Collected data
- - -

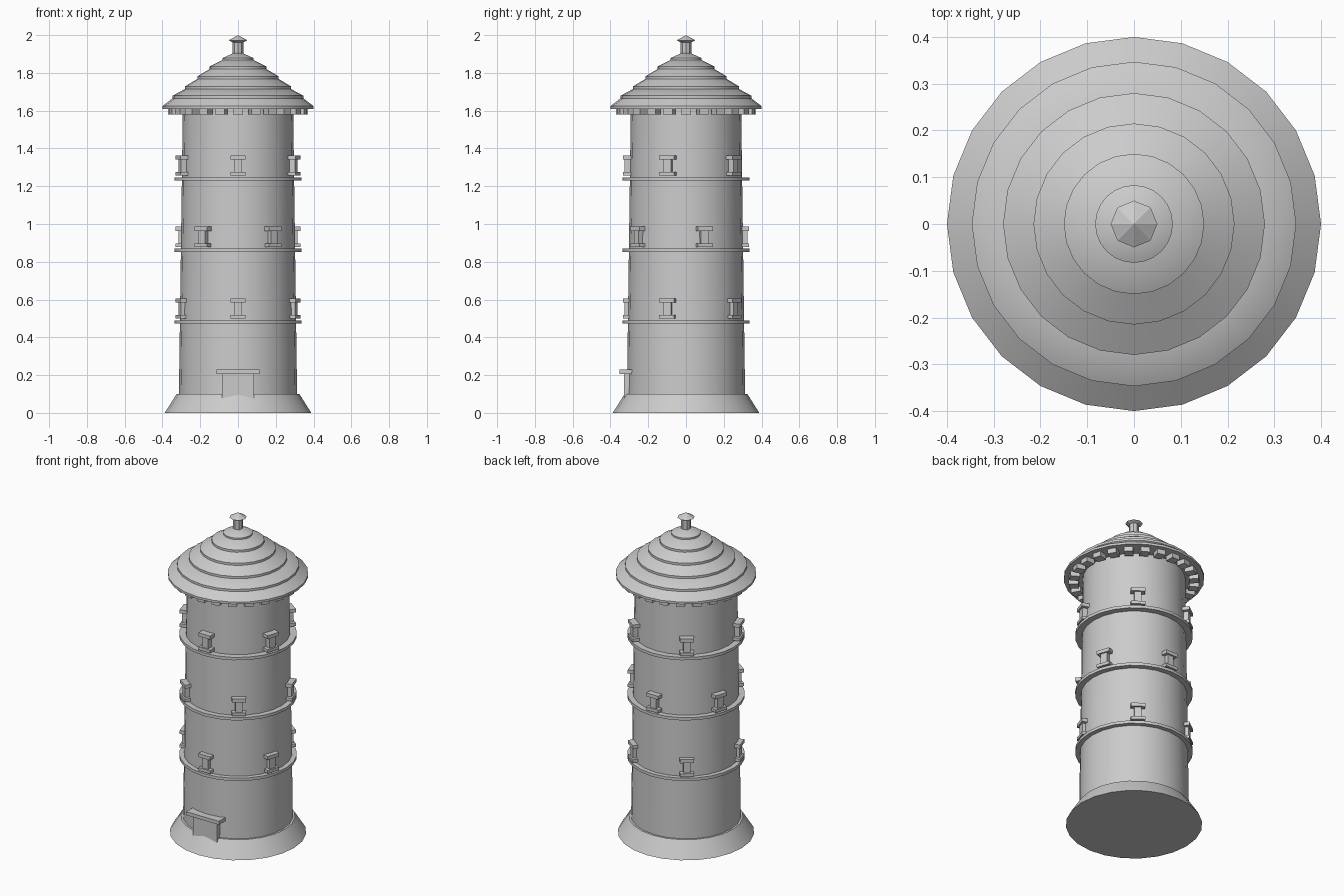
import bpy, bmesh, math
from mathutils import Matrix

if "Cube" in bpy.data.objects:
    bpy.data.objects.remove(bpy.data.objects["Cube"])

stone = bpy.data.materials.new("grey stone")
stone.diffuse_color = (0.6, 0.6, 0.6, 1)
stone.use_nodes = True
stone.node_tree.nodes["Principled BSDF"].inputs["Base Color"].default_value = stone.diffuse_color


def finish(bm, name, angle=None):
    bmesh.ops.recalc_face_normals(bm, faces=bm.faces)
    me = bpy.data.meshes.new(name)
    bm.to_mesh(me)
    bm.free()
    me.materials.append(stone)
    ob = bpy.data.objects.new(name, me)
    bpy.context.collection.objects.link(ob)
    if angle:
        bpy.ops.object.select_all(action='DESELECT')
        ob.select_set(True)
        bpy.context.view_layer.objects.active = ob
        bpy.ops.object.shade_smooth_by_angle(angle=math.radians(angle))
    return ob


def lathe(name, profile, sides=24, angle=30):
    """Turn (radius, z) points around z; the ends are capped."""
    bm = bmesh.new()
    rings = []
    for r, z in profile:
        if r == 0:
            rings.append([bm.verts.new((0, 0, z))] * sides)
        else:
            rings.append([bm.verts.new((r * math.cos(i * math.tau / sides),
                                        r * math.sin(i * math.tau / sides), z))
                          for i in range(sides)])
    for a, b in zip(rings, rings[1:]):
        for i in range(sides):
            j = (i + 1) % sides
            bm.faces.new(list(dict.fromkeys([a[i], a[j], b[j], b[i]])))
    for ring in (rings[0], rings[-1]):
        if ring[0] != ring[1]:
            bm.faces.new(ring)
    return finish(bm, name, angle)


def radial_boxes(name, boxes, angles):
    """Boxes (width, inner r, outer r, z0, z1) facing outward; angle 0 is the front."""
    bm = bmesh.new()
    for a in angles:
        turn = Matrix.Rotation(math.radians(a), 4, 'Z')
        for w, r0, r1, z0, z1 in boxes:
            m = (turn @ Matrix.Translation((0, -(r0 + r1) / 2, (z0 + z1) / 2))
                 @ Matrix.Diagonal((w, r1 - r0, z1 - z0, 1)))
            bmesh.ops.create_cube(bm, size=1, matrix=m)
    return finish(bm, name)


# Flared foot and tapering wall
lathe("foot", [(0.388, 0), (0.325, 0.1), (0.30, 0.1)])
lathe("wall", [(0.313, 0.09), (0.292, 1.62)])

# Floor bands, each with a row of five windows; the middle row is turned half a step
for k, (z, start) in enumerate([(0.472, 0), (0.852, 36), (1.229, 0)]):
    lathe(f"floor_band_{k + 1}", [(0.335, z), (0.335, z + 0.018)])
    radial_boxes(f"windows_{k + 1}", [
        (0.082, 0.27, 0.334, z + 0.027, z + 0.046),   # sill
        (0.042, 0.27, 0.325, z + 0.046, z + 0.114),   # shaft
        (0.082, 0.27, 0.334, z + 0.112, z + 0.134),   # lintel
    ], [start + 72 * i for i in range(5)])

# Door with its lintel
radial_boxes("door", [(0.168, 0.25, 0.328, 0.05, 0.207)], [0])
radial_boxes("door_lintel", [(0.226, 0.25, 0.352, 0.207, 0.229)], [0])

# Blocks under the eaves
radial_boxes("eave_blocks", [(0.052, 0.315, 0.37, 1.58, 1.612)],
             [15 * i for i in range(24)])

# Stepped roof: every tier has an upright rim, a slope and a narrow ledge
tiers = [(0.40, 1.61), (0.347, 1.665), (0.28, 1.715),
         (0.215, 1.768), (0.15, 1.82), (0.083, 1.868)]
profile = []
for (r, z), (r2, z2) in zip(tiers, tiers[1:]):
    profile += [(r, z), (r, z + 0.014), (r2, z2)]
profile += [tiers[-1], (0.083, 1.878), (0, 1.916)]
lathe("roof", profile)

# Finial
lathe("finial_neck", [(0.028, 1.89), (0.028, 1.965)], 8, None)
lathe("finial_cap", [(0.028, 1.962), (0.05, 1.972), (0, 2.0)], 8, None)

- - -

Work order
Your answer must be the line holding "(0.215, 1.768), (0.15, 1.82), (0.083, 1.868)]" and every later line of the entries above, written out exactly, and nothing else.

Your solution
         (0.215, 1.768), (0.15, 1.82), (0.083, 1.868)]
profile = []
for (r, z), (r2, z2) in zip(tiers, tiers[1:]):
    profile += [(r, z), (r, z + 0.014), (r2, z2)]
profile += [tiers[-1], (0.083, 1.878), (0, 1.916)]
lathe("roof", profile)

# Finial
lathe("finial_neck", [(0.028, 1.89), (0.028, 1.965)], 8, None)
lathe("finial_cap", [(0.028, 1.962), (0.05, 1.972), (0, 2.0)], 8, None)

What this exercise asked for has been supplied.